About this exercise - Pictures must be dropped from the copy of the entries below; all else is returned exactly.

Top of Record set

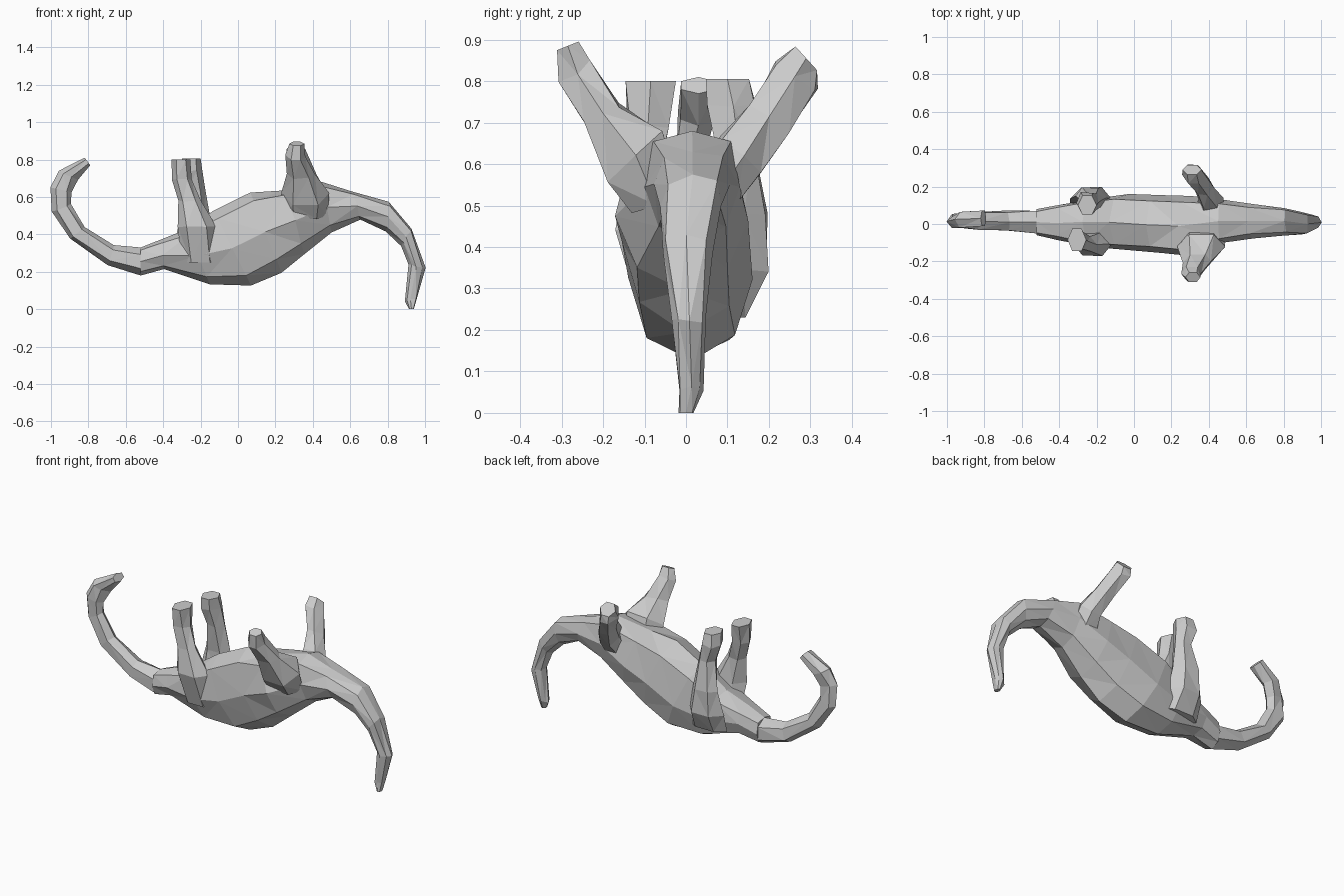
import bpy, bmesh, random
from math import cos, sin, pi, copysign
from mathutils import Vector

random.seed(4)


def skin(name, rings, jitter=0.006):
    """Bridge rings of points into a closed, triangulated, flat-shaded mesh."""
    bm = bmesh.new()
    rows = []
    for i, ring in enumerate(rings):
        j = jitter if 0 < i < len(rings) - 1 else 0
        rows.append([bm.verts.new(p + Vector([random.uniform(-j, j) for _ in range(3)]))
                     for p in ring])
    n = len(rows[0])
    for a, b in zip(rows, rows[1:]):
        for k in range(n):
            bm.faces.new((a[k], a[(k + 1) % n], b[(k + 1) % n], b[k]))
    bm.faces.new(rows[0][::-1])
    bm.faces.new(rows[-1])
    bmesh.ops.triangulate(bm, faces=bm.faces[:])
    bmesh.ops.recalc_face_normals(bm, faces=bm.faces[:])
    me = bpy.data.meshes.new(name)
    bm.to_mesh(me)
    bm.free()
    ob = bpy.data.objects.new(name, me)
    bpy.context.collection.objects.link(ob)
    return ob


def spine(name, sections, sides=8, flat=1.0):
    """Sections: back edge x,z, belly edge x,z, centre y, half width.
    flat < 1 squares off the belly side."""
    rings = []
    for xl, zl, xh, zh, y, w in sections:
        lo, hi = Vector((xl, 0, zl)), Vector((xh, 0, zh))
        mid, half = (lo + hi) / 2, (hi - lo) / 2
        ring = []
        for k in range(sides):
            c, s = cos(2 * pi * k / sides), sin(2 * pi * k / sides)
            if c > 0.01:
                c, s = c ** flat, copysign(abs(s) ** flat, s)
            ring.append(mid + half * c + Vector((0, y + w * s, 0)))
        rings.append(ring)
    return skin(name, rings)


def leg(name, sections, sides=6):
    """Sections: centre x,y,z, radii in x and y, slope of the ring across y."""
    rings = []
    for x, y, z, rx, ry, slope in sections:
        rings.append([Vector((x + rx * cos(2 * pi * k / sides),
                              y + ry * sin(2 * pi * k / sides),
                              z + slope * ry * sin(2 * pi * k / sides)))
                      for k in range(sides)])
    return skin(name, rings)


# Torso lying on its back
tail_root = (-0.52, 0.18, -0.52, 0.33, 0.01, 0.07)
neck_root = (0.50, 0.41, 0.45, 0.68, 0.015, 0.115)
spine("torso", [
    tail_root,
    (-0.40, 0.21, -0.42, 0.37, 0.01, 0.095),
    (-0.15, 0.135, -0.27, 0.43, 0.01, 0.13),
    (0.07, 0.125, -0.13, 0.53, 0.01, 0.145),
    (0.23, 0.20, 0.07, 0.62, 0.00, 0.155),
    (0.36, 0.30, 0.24, 0.64, -0.01, 0.16),
    neck_root,
], flat=0.6)

# Head and drooping snout
spine("head", [
    neck_root,
    (0.66, 0.475, 0.61, 0.635, 0.015, 0.09),
    (0.79, 0.42, 0.81, 0.57, 0.015, 0.075),
    (0.87, 0.34, 0.93, 0.43, 0.00, 0.06),
    (0.91, 0.24, 1.00, 0.22, 0.01, 0.042),
    (0.89, 0.04, 0.955, 0.06, 0.01, 0.027),
    (0.915, 0.00, 0.94, 0.00, 0.00, 0.018),
], flat=0.6)

# Curled tail
spine("tail", [
    tail_root,
    (-0.70, 0.23, -0.66, 0.345, 0.015, 0.06),
    (-0.90, 0.38, -0.82, 0.435, 0.02, 0.052),
    (-1.00, 0.52, -0.89, 0.56, 0.015, 0.042),
    (-1.00, 0.65, -0.885, 0.62, 0.01, 0.042),
    (-0.96, 0.74, -0.86, 0.69, 0.025, 0.048),
    (-0.82, 0.81, -0.79, 0.77, 0.03, 0.048),
], sides=6)

# Front legs splayed up and outward
leg("front_leg_near", [
    (0.36, -0.07, 0.50, 0.12, 0.07, 0.3),
    (0.36, -0.12, 0.62, 0.125, 0.075, 0.9),
    (0.34, -0.205, 0.72, 0.075, 0.05, 0.5),
    (0.31, -0.265, 0.82, 0.055, 0.045, 0.7),
    (0.315, -0.285, 0.885, 0.04, 0.03, 0.4),
])
leg("front_leg_far", [
    (0.40, 0.07, 0.52, 0.08, 0.06, -0.3),
    (0.41, 0.135, 0.62, 0.065, 0.055, -0.9),
    (0.37, 0.20, 0.71, 0.055, 0.05, -0.8),
    (0.32, 0.265, 0.81, 0.06, 0.055, -0.7),
    (0.31, 0.29, 0.855, 0.05, 0.03, -1.1),
])

# Hind legs with broad thighs
leg("hind_leg_near", [
    (-0.20, -0.07, 0.25, 0.10, 0.05, 0),
    (-0.22, -0.11, 0.44, 0.10, 0.07, 0),
    (-0.26, -0.105, 0.58, 0.06, 0.05, 0),
    (-0.30, -0.09, 0.69, 0.055, 0.055, 0),
    (-0.305, -0.085, 0.80, 0.05, 0.07, 0),
])
leg("hind_leg_far", [
    (-0.22, 0.10, 0.23, 0.12, 0.05, 0),
    (-0.23, 0.14, 0.34, 0.115, 0.065, 0),
    (-0.23, 0.145, 0.48, 0.085, 0.06, 0),
    (-0.23, 0.12, 0.64, 0.05, 0.05, 0),
    (-0.25, 0.11, 0.74, 0.06, 0.065, 0),
    (-0.25, 0.10, 0.805, 0.05, 0.06, 0),
])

Bottom of Record set

Output for this exercise -
import bpy, bmesh, random
from math import cos, sin, pi, copysign
from mathutils import Vector

random.seed(4)


def skin(name, rings, jitter=0.006):
    """Bridge rings of points into a closed, triangulated, flat-shaded mesh."""
    bm = bmesh.new()
    rows = []
    for i, ring in enumerate(rings):
        j = jitter if 0 < i < len(rings) - 1 else 0
        rows.append([bm.verts.new(p + Vector([random.uniform(-j, j) for _ in range(3)]))
                     for p in ring])
    n = len(rows[0])
    for a, b in zip(rows, rows[1:]):
        for k in range(n):
            bm.faces.new((a[k], a[(k + 1) % n], b[(k + 1) % n], b[k]))
    bm.faces.new(rows[0][::-1])
    bm.faces.new(rows[-1])
    bmesh.ops.triangulate(bm, faces=bm.faces[:])
    bmesh.ops.recalc_face_normals(bm, faces=bm.faces[:])
    me = bpy.data.meshes.new(name)
    bm.to_mesh(me)
    bm.free()
    ob = bpy.data.objects.new(name, me)
    bpy.context.collection.objects.link(ob)
    return ob


def spine(name, sections, sides=8, flat=1.0):
    """Sections: back edge x,z, belly edge x,z, centre y, half width.
    flat < 1 squares off the belly side."""
    rings = []
    for xl, zl, xh, zh, y, w in sections:
        lo, hi = Vector((xl, 0, zl)), Vector((xh, 0, zh))
        mid, half = (lo + hi) / 2, (hi - lo) / 2
        ring = []
        for k in range(sides):
            c, s = cos(2 * pi * k / sides), sin(2 * pi * k / sides)
            if c > 0.01:
                c, s = c ** flat, copysign(abs(s) ** flat, s)
            ring.append(mid + half * c + Vector((0, y + w * s, 0)))
        rings.append(ring)
    return skin(name, rings)


def leg(name, sections, sides=6):
    """Sections: centre x,y,z, radii in x and y, slope of the ring across y."""
    rings = []
    for x, y, z, rx, ry, slope in sections:
        rings.append([Vector((x + rx * cos(2 * pi * k / sides),
                              y + ry * sin(2 * pi * k / sides),
                              z + slope * ry * sin(2 * pi * k / sides)))
                      for k in range(sides)])
    return skin(name, rings)


# Torso lying on its back
tail_root = (-0.52, 0.18, -0.52, 0.33, 0.01, 0.07)
neck_root = (0.50, 0.41, 0.45, 0.68, 0.015, 0.115)
spine("torso", [
    tail_root,
    (-0.40, 0.21, -0.42, 0.37, 0.01, 0.095),
    (-0.15, 0.135, -0.27, 0.43, 0.01, 0.13),
    (0.07, 0.125, -0.13, 0.53, 0.01, 0.145),
    (0.23, 0.20, 0.07, 0.62, 0.00, 0.155),
    (0.36, 0.30, 0.24, 0.64, -0.01, 0.16),
    neck_root,
], flat=0.6)

# Head and drooping snout
spine("head", [
    neck_root,
    (0.66, 0.475, 0.61, 0.635, 0.015, 0.09),
    (0.79, 0.42, 0.81, 0.57, 0.015, 0.075),
    (0.87, 0.34, 0.93, 0.43, 0.00, 0.06),
    (0.91, 0.24, 1.00, 0.22, 0.01, 0.042),
    (0.89, 0.04, 0.955, 0.06, 0.01, 0.027),
    (0.915, 0.00, 0.94, 0.00, 0.00, 0.018),
], flat=0.6)

# Curled tail
spine("tail", [
    tail_root,
    (-0.70, 0.23, -0.66, 0.345, 0.015, 0.06),
    (-0.90, 0.38, -0.82, 0.435, 0.02, 0.052),
    (-1.00, 0.52, -0.89, 0.56, 0.015, 0.042),
    (-1.00, 0.65, -0.885, 0.62, 0.01, 0.042),
    (-0.96, 0.74, -0.86, 0.69, 0.025, 0.048),
    (-0.82, 0.81, -0.79, 0.77, 0.03, 0.048),
], sides=6)

# Front legs splayed up and outward
leg("front_leg_near", [
    (0.36, -0.07, 0.50, 0.12, 0.07, 0.3),
    (0.36, -0.12, 0.62, 0.125, 0.075, 0.9),
    (0.34, -0.205, 0.72, 0.075, 0.05, 0.5),
    (0.31, -0.265, 0.82, 0.055, 0.045, 0.7),
    (0.315, -0.285, 0.885, 0.04, 0.03, 0.4),
])
leg("front_leg_far", [
    (0.40, 0.07, 0.52, 0.08, 0.06, -0.3),
    (0.41, 0.135, 0.62, 0.065, 0.055, -0.9),
    (0.37, 0.20, 0.71, 0.055, 0.05, -0.8),
    (0.32, 0.265, 0.81, 0.06, 0.055, -0.7),
    (0.31, 0.29, 0.855, 0.05, 0.03, -1.1),
])

# Hind legs with broad thighs
leg("hind_leg_near", [
    (-0.20, -0.07, 0.25, 0.10, 0.05, 0),
    (-0.22, -0.11, 0.44, 0.10, 0.07, 0),
    (-0.26, -0.105, 0.58, 0.06, 0.05, 0),
    (-0.30, -0.09, 0.69, 0.055, 0.055, 0),
    (-0.305, -0.085, 0.80, 0.05, 0.07, 0),
])
leg("hind_leg_far", [
    (-0.22, 0.10, 0.23, 0.12, 0.05, 0),
    (-0.23, 0.14, 0.34, 0.115, 0.065, 0),
    (-0.23, 0.145, 0.48, 0.085, 0.06, 0),
    (-0.23, 0.12, 0.64, 0.05, 0.05, 0),
    (-0.25, 0.11, 0.74, 0.06, 0.065, 0),
    (-0.25, 0.10, 0.805, 0.05, 0.06, 0),
])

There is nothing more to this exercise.